Dr. Dan Fletcher is an associate professor in the bioengineering department and biophysics program at the University of California, Berkeley, where his research focuses on the biophysics of cell movements and the cytoskeleton and development of biomedical devices. Recent work from his laboratory includes direct measurement of the actin networks that drive crawling motility, development of vesicle encapsulation technology for cellular reconstitution, and demonstration of fluorescence microscopy on a mobile phone.
Fletcher received a B.S.E. from Princeton University and a D.Phil. from Oxford University, where he was a Rhodes Scholar. He received a Ph.D. in mechanical engineering from Stanford University as an NSF graduate research fellow and was a postdoctoral fellow in biochemistry at the Stanford University School of Medicine as part of the Stanford Bio-X program. His research has received an NSF CAREER Award, a National Inventors Hall of Fame Collegiate Award, and was designated “Best of What’s New” by Popular Science magazine.
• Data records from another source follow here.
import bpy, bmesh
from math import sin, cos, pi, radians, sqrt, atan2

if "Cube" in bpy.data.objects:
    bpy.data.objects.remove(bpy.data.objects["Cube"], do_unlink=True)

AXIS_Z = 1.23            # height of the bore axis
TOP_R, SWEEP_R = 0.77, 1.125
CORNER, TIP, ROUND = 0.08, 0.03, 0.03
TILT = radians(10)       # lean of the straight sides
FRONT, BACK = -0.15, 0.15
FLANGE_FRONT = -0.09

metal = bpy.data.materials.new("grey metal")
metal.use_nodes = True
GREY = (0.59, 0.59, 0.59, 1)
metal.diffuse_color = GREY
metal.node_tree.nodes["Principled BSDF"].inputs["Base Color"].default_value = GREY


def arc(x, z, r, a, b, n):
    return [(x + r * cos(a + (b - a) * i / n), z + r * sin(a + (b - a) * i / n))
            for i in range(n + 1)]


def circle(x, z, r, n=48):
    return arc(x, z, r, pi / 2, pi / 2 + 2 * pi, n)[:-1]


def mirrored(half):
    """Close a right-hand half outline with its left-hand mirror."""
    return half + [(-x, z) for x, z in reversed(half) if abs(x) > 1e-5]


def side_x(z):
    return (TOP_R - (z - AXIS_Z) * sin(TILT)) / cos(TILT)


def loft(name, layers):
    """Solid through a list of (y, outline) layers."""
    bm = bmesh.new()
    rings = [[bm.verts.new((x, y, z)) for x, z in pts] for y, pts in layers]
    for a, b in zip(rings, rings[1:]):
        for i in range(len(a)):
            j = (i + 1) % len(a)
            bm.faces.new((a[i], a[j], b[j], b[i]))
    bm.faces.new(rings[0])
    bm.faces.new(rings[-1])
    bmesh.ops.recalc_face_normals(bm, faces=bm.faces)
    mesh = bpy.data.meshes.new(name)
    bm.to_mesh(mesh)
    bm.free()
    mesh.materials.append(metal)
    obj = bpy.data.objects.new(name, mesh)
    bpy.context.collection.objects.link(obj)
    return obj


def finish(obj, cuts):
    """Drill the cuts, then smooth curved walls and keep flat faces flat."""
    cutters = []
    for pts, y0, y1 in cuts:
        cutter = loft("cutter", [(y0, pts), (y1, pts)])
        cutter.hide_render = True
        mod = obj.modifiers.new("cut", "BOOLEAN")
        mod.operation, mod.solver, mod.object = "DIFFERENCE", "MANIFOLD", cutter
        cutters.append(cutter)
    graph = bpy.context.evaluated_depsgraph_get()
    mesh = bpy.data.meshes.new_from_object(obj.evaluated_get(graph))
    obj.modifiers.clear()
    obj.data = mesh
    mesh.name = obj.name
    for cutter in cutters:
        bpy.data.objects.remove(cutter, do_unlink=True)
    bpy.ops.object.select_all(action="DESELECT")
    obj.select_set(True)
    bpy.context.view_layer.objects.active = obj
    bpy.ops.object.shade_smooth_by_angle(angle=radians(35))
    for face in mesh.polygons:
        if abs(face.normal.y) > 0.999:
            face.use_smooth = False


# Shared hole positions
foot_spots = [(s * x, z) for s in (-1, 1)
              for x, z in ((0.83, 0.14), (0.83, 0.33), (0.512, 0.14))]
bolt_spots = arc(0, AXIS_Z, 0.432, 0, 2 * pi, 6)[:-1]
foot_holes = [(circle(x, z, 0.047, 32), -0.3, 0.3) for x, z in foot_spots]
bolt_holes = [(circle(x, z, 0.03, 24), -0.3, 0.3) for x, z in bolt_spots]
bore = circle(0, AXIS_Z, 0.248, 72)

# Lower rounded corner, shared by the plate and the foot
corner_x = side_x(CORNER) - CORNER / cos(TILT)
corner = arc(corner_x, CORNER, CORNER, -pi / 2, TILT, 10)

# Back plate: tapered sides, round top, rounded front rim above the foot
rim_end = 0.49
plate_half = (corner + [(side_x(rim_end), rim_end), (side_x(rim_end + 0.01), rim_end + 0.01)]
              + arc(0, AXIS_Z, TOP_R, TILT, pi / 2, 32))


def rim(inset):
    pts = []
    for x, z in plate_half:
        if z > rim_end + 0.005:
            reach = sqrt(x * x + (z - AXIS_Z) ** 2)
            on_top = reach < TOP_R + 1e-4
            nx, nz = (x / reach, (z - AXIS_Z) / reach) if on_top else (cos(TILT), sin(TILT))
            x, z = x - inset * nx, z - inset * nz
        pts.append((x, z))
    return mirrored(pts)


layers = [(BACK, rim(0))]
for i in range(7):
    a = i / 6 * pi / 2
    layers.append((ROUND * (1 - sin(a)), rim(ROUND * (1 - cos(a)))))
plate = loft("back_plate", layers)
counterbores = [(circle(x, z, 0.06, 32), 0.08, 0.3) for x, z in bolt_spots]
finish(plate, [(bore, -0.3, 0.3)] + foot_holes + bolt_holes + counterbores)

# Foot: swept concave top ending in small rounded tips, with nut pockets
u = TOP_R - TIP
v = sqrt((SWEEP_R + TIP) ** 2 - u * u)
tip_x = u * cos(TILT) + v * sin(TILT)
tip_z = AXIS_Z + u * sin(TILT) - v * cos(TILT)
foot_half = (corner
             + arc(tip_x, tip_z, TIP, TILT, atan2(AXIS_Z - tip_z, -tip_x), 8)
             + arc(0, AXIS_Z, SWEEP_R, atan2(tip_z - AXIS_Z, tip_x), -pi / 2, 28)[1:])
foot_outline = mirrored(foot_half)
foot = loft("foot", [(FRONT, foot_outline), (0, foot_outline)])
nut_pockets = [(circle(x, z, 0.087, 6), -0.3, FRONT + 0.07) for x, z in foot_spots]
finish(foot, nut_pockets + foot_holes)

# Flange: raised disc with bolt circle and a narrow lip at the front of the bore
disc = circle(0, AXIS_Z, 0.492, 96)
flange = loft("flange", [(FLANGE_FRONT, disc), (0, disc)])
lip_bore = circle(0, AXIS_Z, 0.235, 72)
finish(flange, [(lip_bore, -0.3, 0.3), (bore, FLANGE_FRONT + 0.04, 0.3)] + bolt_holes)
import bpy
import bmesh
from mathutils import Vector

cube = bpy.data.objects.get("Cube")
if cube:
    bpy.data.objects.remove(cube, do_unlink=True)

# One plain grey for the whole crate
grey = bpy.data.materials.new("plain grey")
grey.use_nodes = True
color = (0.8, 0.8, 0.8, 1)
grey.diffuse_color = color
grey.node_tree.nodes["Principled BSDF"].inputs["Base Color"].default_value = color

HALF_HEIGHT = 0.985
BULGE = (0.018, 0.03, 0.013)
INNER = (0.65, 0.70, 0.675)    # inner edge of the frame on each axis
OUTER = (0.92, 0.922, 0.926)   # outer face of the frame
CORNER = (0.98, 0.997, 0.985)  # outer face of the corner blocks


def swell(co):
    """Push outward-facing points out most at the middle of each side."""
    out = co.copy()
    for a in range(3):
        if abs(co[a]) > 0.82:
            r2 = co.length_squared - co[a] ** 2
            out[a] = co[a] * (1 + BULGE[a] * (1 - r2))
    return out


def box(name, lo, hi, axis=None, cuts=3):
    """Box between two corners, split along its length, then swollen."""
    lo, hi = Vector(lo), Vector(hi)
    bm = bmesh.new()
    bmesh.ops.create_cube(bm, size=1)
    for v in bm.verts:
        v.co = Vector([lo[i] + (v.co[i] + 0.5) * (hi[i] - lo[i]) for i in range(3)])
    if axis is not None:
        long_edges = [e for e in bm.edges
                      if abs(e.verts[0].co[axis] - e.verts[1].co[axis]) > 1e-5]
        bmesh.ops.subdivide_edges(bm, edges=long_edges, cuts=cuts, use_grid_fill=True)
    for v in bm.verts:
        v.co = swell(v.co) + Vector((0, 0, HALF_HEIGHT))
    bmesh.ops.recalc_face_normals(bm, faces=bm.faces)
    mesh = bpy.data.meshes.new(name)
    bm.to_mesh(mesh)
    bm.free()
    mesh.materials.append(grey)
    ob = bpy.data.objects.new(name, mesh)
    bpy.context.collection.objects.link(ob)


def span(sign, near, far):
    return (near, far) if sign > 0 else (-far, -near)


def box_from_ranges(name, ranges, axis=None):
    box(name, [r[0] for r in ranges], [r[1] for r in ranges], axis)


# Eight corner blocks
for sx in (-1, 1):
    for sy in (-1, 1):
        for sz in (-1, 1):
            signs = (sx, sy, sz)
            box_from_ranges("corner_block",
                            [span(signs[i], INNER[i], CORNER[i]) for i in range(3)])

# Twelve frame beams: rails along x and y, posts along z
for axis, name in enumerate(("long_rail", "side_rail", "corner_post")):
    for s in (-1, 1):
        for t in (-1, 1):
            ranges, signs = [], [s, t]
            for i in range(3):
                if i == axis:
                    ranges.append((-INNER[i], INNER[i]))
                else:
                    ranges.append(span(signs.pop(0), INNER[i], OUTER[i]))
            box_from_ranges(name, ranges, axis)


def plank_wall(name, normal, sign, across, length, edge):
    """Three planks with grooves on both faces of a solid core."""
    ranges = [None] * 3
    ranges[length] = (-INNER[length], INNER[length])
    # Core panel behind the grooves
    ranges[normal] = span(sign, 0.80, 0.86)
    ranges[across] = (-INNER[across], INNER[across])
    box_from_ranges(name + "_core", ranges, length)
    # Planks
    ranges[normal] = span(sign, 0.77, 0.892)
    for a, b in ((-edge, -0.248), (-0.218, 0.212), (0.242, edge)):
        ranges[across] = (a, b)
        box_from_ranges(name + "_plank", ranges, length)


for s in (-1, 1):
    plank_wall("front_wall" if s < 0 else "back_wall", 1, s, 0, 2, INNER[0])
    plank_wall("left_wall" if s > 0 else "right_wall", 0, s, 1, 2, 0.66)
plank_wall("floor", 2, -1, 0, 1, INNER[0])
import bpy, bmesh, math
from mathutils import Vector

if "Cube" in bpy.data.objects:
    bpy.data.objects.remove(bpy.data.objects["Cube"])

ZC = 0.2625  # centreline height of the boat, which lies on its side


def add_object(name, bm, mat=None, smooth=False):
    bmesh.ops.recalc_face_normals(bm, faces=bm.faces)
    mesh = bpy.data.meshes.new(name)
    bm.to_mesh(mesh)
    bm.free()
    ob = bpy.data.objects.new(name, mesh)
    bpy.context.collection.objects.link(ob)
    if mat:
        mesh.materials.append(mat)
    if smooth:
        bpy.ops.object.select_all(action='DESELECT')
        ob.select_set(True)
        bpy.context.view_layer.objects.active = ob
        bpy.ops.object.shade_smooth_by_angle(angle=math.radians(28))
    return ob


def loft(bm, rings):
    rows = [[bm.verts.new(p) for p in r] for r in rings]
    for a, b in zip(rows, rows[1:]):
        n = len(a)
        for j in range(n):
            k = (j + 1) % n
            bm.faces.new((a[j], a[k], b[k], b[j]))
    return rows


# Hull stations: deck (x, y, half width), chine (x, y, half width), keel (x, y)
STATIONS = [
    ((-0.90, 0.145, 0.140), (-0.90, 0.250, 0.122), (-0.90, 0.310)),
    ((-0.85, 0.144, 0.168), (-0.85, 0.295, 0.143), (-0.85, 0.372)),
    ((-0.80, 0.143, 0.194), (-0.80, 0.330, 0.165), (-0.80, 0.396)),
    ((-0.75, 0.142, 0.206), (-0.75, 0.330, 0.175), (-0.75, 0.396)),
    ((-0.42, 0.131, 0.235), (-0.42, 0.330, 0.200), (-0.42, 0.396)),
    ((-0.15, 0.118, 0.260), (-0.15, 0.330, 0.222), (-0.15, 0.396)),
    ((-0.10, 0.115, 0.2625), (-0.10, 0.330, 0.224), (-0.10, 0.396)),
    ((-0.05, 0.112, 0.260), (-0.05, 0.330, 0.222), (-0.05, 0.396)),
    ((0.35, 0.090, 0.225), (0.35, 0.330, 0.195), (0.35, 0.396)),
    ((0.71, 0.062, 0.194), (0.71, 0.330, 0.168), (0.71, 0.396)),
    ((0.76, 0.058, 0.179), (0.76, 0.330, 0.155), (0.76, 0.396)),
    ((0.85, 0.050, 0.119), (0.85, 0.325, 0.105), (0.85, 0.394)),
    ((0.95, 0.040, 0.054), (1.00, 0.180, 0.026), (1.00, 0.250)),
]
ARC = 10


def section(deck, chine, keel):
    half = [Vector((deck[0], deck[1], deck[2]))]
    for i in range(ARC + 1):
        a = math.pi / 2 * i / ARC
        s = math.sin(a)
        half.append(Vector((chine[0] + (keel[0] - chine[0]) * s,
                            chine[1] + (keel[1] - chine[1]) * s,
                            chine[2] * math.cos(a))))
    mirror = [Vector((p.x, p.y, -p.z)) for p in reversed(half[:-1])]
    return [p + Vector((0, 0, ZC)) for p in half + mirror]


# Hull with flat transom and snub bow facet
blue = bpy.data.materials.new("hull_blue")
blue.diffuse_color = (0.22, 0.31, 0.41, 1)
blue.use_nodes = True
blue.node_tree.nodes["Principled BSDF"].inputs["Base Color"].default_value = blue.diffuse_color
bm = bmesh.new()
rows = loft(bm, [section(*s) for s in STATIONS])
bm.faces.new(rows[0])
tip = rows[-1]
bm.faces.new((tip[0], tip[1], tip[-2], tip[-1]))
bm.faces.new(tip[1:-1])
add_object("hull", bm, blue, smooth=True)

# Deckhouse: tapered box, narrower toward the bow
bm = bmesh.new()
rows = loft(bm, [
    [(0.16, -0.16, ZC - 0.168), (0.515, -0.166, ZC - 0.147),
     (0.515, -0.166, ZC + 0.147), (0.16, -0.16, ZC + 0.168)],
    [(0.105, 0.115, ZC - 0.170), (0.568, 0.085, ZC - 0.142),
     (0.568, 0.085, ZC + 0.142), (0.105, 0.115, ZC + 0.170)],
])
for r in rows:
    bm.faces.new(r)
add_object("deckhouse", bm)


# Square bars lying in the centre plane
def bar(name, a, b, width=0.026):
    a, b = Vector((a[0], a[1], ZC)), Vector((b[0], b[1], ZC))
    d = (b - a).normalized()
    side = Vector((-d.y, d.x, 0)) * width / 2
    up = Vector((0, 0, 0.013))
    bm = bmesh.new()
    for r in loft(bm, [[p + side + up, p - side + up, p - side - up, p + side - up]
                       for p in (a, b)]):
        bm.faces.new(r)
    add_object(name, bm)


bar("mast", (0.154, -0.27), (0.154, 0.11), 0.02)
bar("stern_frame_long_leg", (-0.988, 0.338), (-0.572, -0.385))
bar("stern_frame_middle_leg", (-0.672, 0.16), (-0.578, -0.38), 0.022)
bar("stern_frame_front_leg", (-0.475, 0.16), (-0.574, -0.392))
Last year Fletcher was named a White House Fellow and worked with the Office of Science and Technology Policy at the White House. He is also deputy director of the physical biosciences division of Lawrence Berkeley National Laboratory (LBNL), faculty affiliate of the QB3 and CITRIS Institutes at UC Berkeley, a member of the bioengineering, biophysics, and nanoscale science and engineering graduate groups, and deputy director of the Cell Propulsion Lab, an NIH Nanomedicine Development Center based at UCSF.